But despite all of this supporting evidence, it “does not mean that Christianity and Christianity alone produced modern science.” Indeed, Christian ideas about nature were clearly not exclusively Christian ideas. In the early centuries of Christianity, for instance, the views and sensibilities of Christian thinkers were shaped by the “classical tradition,” an intellectual heritage that included art, rhetoric, history, poetry, mathematics, and philosophy, including the philosophy of nature. For this reason Efron argues that “excluding the place of classical philosophers from an account of the history of modern science is an act of intellectual appropriation of breathtaking arrogance, and ones that the forefathers of modern science themselves would have never agree to.”

Christian philosophers of nature were also indebted, directly or indirectly, to Muslim and, to a lesser degree, Jewish philosophers of nature who used Arabic to describe their investigations. Indeed, it was in Muslim lands that natural philosophy received the most careful and creative attention from the seventh to the twelfth century. As Efron notes, “many of these Muslim achievements were, in time, eagerly adopted by Christian philosophers of nature.” (Although, I would contest Efron’s use of the word “Muslim,” for many were simply Arabs, whether pagan, Jew, or Christian, and not necessarily devotees of Islam.)

Borrowing a illustration from anthropologist Clifford Geertz, Efron posits that “modern science rests on early-modern, Renaissance, and medieval philosophers of nature, and these rested on Arabic natural philosophy, which rested on Greek, Egyptian, Indian, Persian, and Chinese texts, and these rested, in turn, on the wisdom generated by other, still earlier cultures.”

In his final comments on the subject, Efron narrows his view toward the so-called Scientific Revolution. Religion, he says, was only one part of that revolution. Commerce, voyages of discovery, technological developments, political organizations, new and revised legal systems, all spurred the development of modern science in complicated ways. “Yes, Christian belief, practice, and institutions left indelible marks on the history of modern science, but so too did many other factors, including other intellectual traditions and the magnificent wealth of natural knowledge they produced.”
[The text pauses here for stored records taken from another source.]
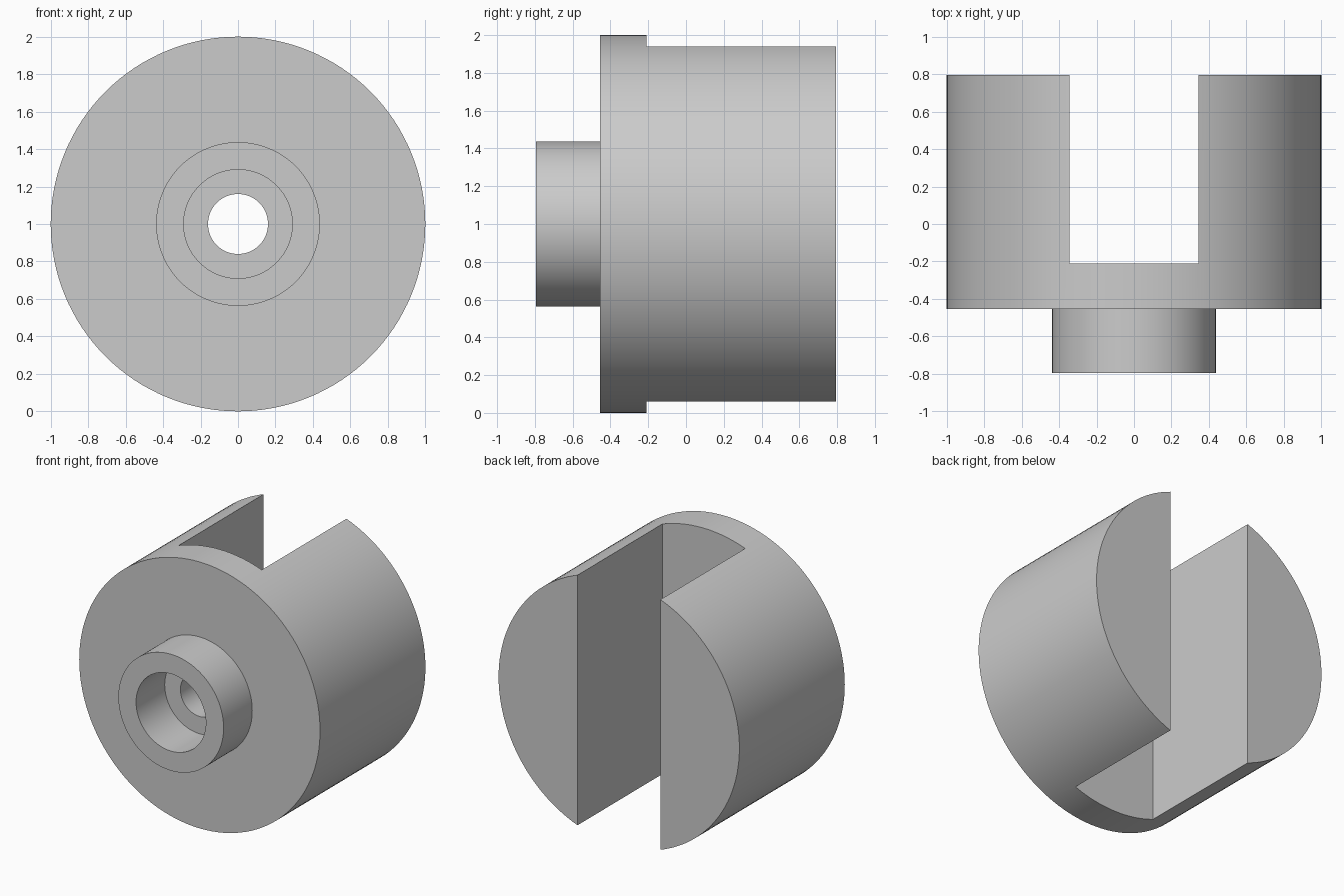
import bpy
import bmesh
import math
from mathutils import Matrix

default = bpy.data.objects.get("Cube")
if default:
    bpy.data.objects.remove(default, do_unlink=True)

SEGMENTS = 128
CENTRE_Z = 1.0
FRONT, SHOULDER, SLOT_FLOOR, BACK = -0.795, -0.455, -0.21, 0.795
HOLE_R, BORE_R, BOSS_R, BODY_R = 0.16, 0.29, 0.437, 1.0
SLOT_HALF = 0.344

grey = bpy.data.materials.new("plain grey")
grey.use_nodes = True
colour = (0.6, 0.6, 0.6, 1.0)
grey.diffuse_color = colour
grey.node_tree.nodes["Principled BSDF"].inputs["Base Color"].default_value = colour


def make_object(name, bm):
    bmesh.ops.recalc_face_normals(bm, faces=bm.faces)
    mesh = bpy.data.meshes.new(name)
    bm.to_mesh(mesh)
    bm.free()
    mesh.materials.append(grey)
    obj = bpy.data.objects.new(name, mesh)
    bpy.context.collection.objects.link(obj)
    return obj


def lathe(name, profile):
    """Turn a closed (radius, y) profile around the y axis."""
    bm = bmesh.new()
    rings = []
    for r, y in profile:
        ring = []
        for i in range(SEGMENTS):
            a = math.tau * i / SEGMENTS
            ring.append(bm.verts.new((r * math.cos(a), y, CENTRE_Z + r * math.sin(a))))
        rings.append(ring)
    for k, ring in enumerate(rings):
        after = rings[(k + 1) % len(rings)]
        for i in range(SEGMENTS):
            j = (i + 1) % SEGMENTS
            bm.faces.new((ring[i], ring[j], after[j], after[i]))
    return make_object(name, bm)


# Body with front boss, counterbore and through hole
body = lathe("slotted_body", [
    (HOLE_R, SHOULDER), (BORE_R, SHOULDER), (BORE_R, FRONT), (BOSS_R, FRONT),
    (BOSS_R, SHOULDER), (BODY_R, SHOULDER), (BODY_R, BACK), (HOLE_R, BACK),
])

# Vertical slot open to the back, top and bottom
bm = bmesh.new()
slot_end = BACK + 0.2
bmesh.ops.create_cube(bm, size=1.0, matrix=(
    Matrix.Translation((0, (SLOT_FLOOR + slot_end) / 2, CENTRE_Z))
    @ Matrix.Diagonal((2 * SLOT_HALF, slot_end - SLOT_FLOOR, 3, 1))))
cutter = make_object("slot_cutter", bm)
cutter.hide_render = True

cut = body.modifiers.new("slot", 'BOOLEAN')
cut.operation = 'DIFFERENCE'
cut.solver = 'EXACT'
cut.object = cutter

bpy.ops.object.select_all(action='DESELECT')
body.select_set(True)
bpy.context.view_layer.objects.active = body
bpy.ops.object.modifier_apply(modifier=cut.name)
bpy.data.objects.remove(cutter, do_unlink=True)

# Smooth round walls, crisp edges
bpy.ops.object.shade_smooth_by_angle(angle=math.radians(30))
This leads Efron to conclude with an absolutely crucial point, that all of us, believers, nonbelievers, scientists and non-scientists, ought to mull over: we must see science for what it really is: a marvelous human invention, a human institution. “For better and for worse, science is a human endeavor, and it always has been.”